-A curious adult from Texas
May 3, 2007
This is a great question! It really gets to the heart of how our genes work and how medicine affects them.
You're right. Propecia affects gene transcription. This means it alters how genes are read. But not the genes themselves.
In fact, many medicines work by affecting gene transcription. You've probably heard of some and didn't even know it. Like estrogen.
Many women take estrogen as part of their birth control. Or to treat symptoms of menopause like hot flashes and osteoporosis.
Propecia, on the other hand, is commonly used to treat baldness. Sometimes it helps hair re-grow. But there's a catch.
If you stop taking Propecia, the new hair you've grown goes away again. Why? Because Propecia doesn't permanently alter genes.
To understand this, let's review what genes are and how they work. Humans have 25,000 genes.
Each gene is a set of instructions for something different. For example, we have genes to make our eyes brown or green or blue (or lots of colors in between). For more information, click here.
How does a gene make your eyes brown? Or blue? With proteins.
When each gene's instructions are read, a protein is made. It is this protein that does the work of the gene. For brown eyes, the protein makes lots of the pigment melanin in the front of the iris of your eye.
Making a protein is a lot like making a car in a factory. To build each car, we need a set of instructions. And from those instructions, we can make the cars -- the Prius, Camry, or Corolla.
Each car's instructions are like our genes. And the cars themselves, the Prius, Camry, or Corolla, are like our proteins.
When a gene's instructions are read to make a protein, it's called gene transcription. This process doesn't change a gene at all. Why?
Because each gene needs to be read over and over again. So the protein can be made over and over again. This couldn't happen if a gene were altered during gene transcription.
When you pick up the car instruction book and read it, you don't alter the instruction book. You can still read the book again later. And make the car again if you need to.

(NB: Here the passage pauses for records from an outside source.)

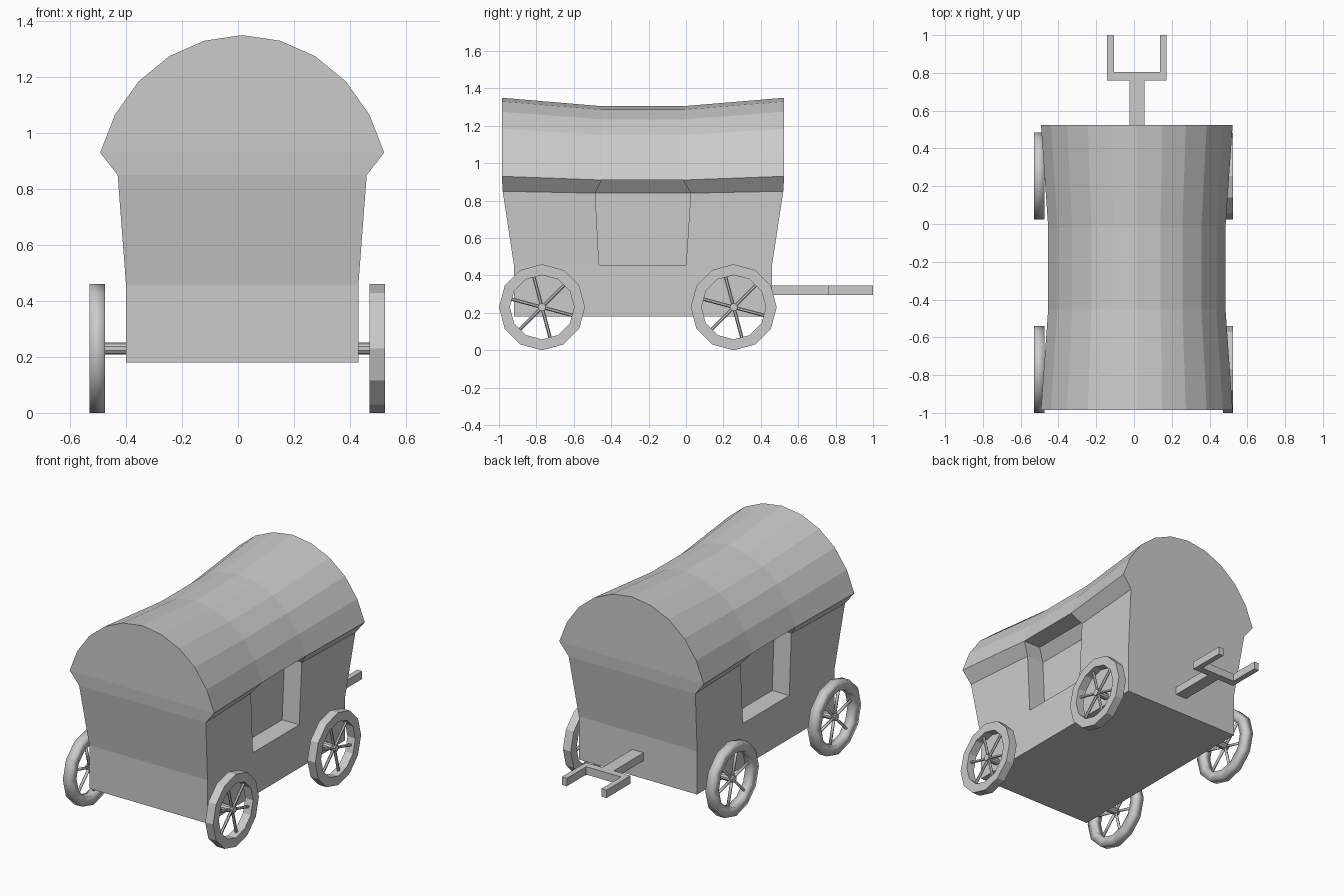
import bpy, bmesh
from math import sin, cos, pi
from mathutils import Matrix, Vector

if "Cube" in bpy.data.objects:
    bpy.data.objects.remove(bpy.data.objects["Cube"])

CX = 0.015  # centre line of body and tongue


def finish(bm, name, smooth=False):
    bmesh.ops.recalc_face_normals(bm, faces=bm.faces)
    mesh = bpy.data.meshes.new(name)
    bm.to_mesh(mesh)
    bm.free()
    for p in mesh.polygons:
        p.use_smooth = smooth
    obj = bpy.data.objects.new(name, mesh)
    bpy.context.collection.objects.link(obj)
    return obj


def cylinder(bm, a, b, radius, sides):
    a, b = Vector(a), Vector(b)
    rot = (b - a).to_track_quat('Z', 'Y').to_matrix().to_4x4()
    bmesh.ops.create_cone(bm, cap_ends=True, segments=sides, radius1=radius, radius2=radius,
                          depth=(b - a).length, matrix=Matrix.Translation((a + b) / 2) @ rot)


# Wagon body: half profile (half width, height), lofted through four stations
HALF = [(.415, .18), (.415, .455), (.445, .85), (.5075, .93), (.455, 1.065),
        (.37, 1.185), (.26, 1.275), (.135, 1.33), (0, 1.35)]
Y_LEVELS = [(-.92, -.465, 0, .46), (-.92, -.465, 0, .46),
            (-.98, -.485, .025, .52), (-.985, -.45, -.015, .525)]


def body_point(k, station, side):
    w, z = HALF[k]
    if station in (1, 2):  # the middle is pinched and sags a little
        if k == 2:
            w, z = .415, .84
        elif k > 2:
            w, z = w * .925, .91 + (z - .93) * .94
    return (CX + side * w, Y_LEVELS[min(k, 3)][station], z)


def build_body():
    bm = bmesh.new()
    top = len(HALF) - 1
    rings = []
    for s in range(4):
        right = [bm.verts.new(body_point(k, s, 1)) for k in range(top + 1)]
        left = [bm.verts.new(body_point(k, s, -1)) for k in range(top)]
        rings.append(right + left[::-1])
    n = len(rings[0])
    windows = {1: [], -1: []}
    for s in range(3):
        for i in range(n):
            j = (i + 1) % n
            f = bm.faces.new((rings[s][i], rings[s][j], rings[s + 1][j], rings[s + 1][i]))
            if s == 1 and i in (1, 2):
                windows[1].append(f)
            if s == 1 and i in (n - 3, n - 4):
                windows[-1].append(f)
    # End walls in bands
    for r in (rings[0], rings[3]):
        for k in range(3):
            bm.faces.new((r[k], r[k + 1], r[n - 2 - k], r[n - 1 - k]))
        bm.faces.new(r[3:n - 3])
    bmesh.ops.recalc_face_normals(bm, faces=bm.faces)
    # Recessed side windows
    for side, faces in windows.items():
        new = bmesh.ops.extrude_face_region(bm, geom=faces)['geom']
        bmesh.ops.delete(bm, geom=[f for f in faces if f.is_valid], context='FACES')
        verts = [v for v in new if isinstance(v, bmesh.types.BMVert)]
        bmesh.ops.translate(bm, verts=verts, vec=(-side * .12, 0, 0))
    finish(bm, "wagon_body")


# Wheel: 12-sided rim with rectangular section, hub and six spokes
def build_wheel(name, x, y, smooth):
    zc, half, sides = .23, .0275, 12
    section = [(.172, -half), (.23, -half), (.23, half), (.172, half)]
    bm = bmesh.new()
    loops = []
    for i in range(sides):
        a = 2 * pi * i / sides
        loops.append([bm.verts.new((x + dx, y + r * cos(a), zc + r * sin(a))) for r, dx in section])
    for i in range(sides):
        p, q = loops[i], loops[(i + 1) % sides]
        for k in range(4):
            m = (k + 1) % 4
            bm.faces.new((p[k], p[m], q[m], q[k]))
    for i in range(6):
        a = pi / 4 + i * pi / 3
        cylinder(bm, (x, y, zc), (x, y + .18 * cos(a), zc + .18 * sin(a)), .009, 6)
    finish(bm, name, smooth)


build_body()
for label, y in (("front", -.77), ("back", .255)):
    build_wheel(label + "_wheel_right", .4975, y, False)
    build_wheel(label + "_wheel_left", -.5025, y, True)
    # Axle
    bm = bmesh.new()
    cylinder(bm, (-.52, y, .23), (.515, y, .23), .021, 10)
    finish(bm, label + "_axle")

# Forked tongue: outline extruded upward
outline = [(.04, .44), (.04, .76), (.157, .76), (.157, 1), (.122, 1), (.122, .805)]
outline += [(-x, y) for x, y in outline[::-1]]
bm = bmesh.new()
face = bm.faces.new([bm.verts.new((CX + x, y, .295)) for x, y in outline])
new = bmesh.ops.extrude_face_region(bm, geom=[face])['geom']
bmesh.ops.translate(bm, verts=[v for v in new if isinstance(v, bmesh.types.BMVert)], vec=(0, 0, .05))
finish(bm, "tongue")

It's the same way with genes. By reading a gene, the body gets information from the instructions in that gene. But leaves the gene unaltered so it can read it again later.
Also thrown into this mix of genes and proteins are enzymes. Enzymes speed up everything that happens in a cell. We have different enzymes that do different things.

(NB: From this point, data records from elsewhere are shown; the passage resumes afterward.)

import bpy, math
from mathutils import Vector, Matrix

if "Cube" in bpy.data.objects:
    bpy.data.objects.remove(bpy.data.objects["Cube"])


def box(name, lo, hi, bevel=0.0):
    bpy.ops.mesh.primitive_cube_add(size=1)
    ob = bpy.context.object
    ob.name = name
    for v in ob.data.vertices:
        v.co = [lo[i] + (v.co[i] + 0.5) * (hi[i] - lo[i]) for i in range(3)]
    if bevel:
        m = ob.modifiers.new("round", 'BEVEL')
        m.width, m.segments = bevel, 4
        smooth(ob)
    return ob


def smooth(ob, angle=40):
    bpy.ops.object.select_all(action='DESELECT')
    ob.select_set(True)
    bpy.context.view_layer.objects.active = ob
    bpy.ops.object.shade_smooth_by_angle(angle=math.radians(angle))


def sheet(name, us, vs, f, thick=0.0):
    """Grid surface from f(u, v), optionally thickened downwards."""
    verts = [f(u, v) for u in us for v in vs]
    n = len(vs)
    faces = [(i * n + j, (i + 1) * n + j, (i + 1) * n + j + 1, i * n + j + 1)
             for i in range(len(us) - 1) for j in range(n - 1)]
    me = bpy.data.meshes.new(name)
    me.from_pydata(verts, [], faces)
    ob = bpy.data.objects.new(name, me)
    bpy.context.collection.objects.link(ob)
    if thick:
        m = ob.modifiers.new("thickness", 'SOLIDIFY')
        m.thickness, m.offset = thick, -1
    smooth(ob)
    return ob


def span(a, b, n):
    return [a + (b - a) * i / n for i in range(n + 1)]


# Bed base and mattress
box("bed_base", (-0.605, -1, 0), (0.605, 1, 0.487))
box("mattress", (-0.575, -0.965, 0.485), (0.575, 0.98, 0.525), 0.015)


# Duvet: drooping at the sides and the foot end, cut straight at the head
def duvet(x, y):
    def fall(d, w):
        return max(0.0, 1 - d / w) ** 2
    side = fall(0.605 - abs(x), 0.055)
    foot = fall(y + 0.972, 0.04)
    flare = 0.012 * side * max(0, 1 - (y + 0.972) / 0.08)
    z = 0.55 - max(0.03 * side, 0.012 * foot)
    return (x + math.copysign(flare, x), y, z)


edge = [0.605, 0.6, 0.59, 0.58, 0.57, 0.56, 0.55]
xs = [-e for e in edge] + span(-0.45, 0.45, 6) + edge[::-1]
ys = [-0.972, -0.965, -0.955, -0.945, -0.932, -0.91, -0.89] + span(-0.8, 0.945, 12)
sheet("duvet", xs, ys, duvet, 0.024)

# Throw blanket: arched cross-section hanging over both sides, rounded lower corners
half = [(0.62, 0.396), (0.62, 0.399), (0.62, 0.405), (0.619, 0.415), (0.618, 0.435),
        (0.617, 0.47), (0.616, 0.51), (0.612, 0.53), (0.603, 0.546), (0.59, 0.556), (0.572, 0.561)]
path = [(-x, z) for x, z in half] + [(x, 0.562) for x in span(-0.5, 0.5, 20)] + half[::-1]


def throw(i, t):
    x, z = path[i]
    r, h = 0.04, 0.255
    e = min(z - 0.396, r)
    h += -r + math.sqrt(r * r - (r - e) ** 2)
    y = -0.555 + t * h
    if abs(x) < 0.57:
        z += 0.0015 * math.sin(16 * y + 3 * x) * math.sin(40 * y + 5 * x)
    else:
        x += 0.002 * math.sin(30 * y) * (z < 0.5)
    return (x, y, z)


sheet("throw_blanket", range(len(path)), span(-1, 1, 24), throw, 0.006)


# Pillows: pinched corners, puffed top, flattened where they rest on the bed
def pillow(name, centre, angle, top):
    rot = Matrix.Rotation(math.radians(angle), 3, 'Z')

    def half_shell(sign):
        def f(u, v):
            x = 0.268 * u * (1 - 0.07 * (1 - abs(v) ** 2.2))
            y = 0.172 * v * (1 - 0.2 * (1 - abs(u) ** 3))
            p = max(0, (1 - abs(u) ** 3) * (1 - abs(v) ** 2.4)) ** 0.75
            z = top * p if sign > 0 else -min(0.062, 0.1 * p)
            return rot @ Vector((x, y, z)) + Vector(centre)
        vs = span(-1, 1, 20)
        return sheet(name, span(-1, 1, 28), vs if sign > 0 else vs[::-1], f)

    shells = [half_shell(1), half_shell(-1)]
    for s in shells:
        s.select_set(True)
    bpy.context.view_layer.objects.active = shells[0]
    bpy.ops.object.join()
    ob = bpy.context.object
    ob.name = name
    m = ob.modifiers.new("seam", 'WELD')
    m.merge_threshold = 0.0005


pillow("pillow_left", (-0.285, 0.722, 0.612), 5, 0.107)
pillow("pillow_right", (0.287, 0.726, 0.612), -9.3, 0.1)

Thinking back to our car factory, enzymes are like the machines in the factory that assemble the cars. Sure, we could have a bunch of people put the cars together themselves. But that would take a long time. So we have the machines, the enzymes, speed up the process by putting the cars together for us.
We have an enzyme that helps speed up gene transcription. It's called RNA polymerase. If we didn't have RNA polymerase, reading our genes would take forever!
How does this all relate to Propecia? Propecia slows down or stops gene transcription for genes related to balding. But it does so in a roundabout way.
One of the proteins that helps read the genes involved in balding is something called the androgen receptor (AR). The AR helps with many things in the body. Like developing male sex characteristics. Or growing larger muscles. Or growing taller. Or...
We can think of the AR as one of the robots involved in making a car. To work, robots need power.
The AR needs something to work too. That something is a strong form of testosterone called DHT. Without DHT, the AR doesn't work as well.
What Propecia does is keep our bodies from making DHT. It unplugs the robot. Now the car can't get made. And the gene isn't read.
But if we take away the Propecia or plug the robot back in again, both will work fine. That's why the effects of Propecia are reversible. Because the genes it keeps the cell from reading aren't permanently altered.
What you read was right. Propecia affects gene transcription by preventing DHT from being made. But affecting gene transcription doesn't alter the genes themselves.
Amy Radermacher, Stanford University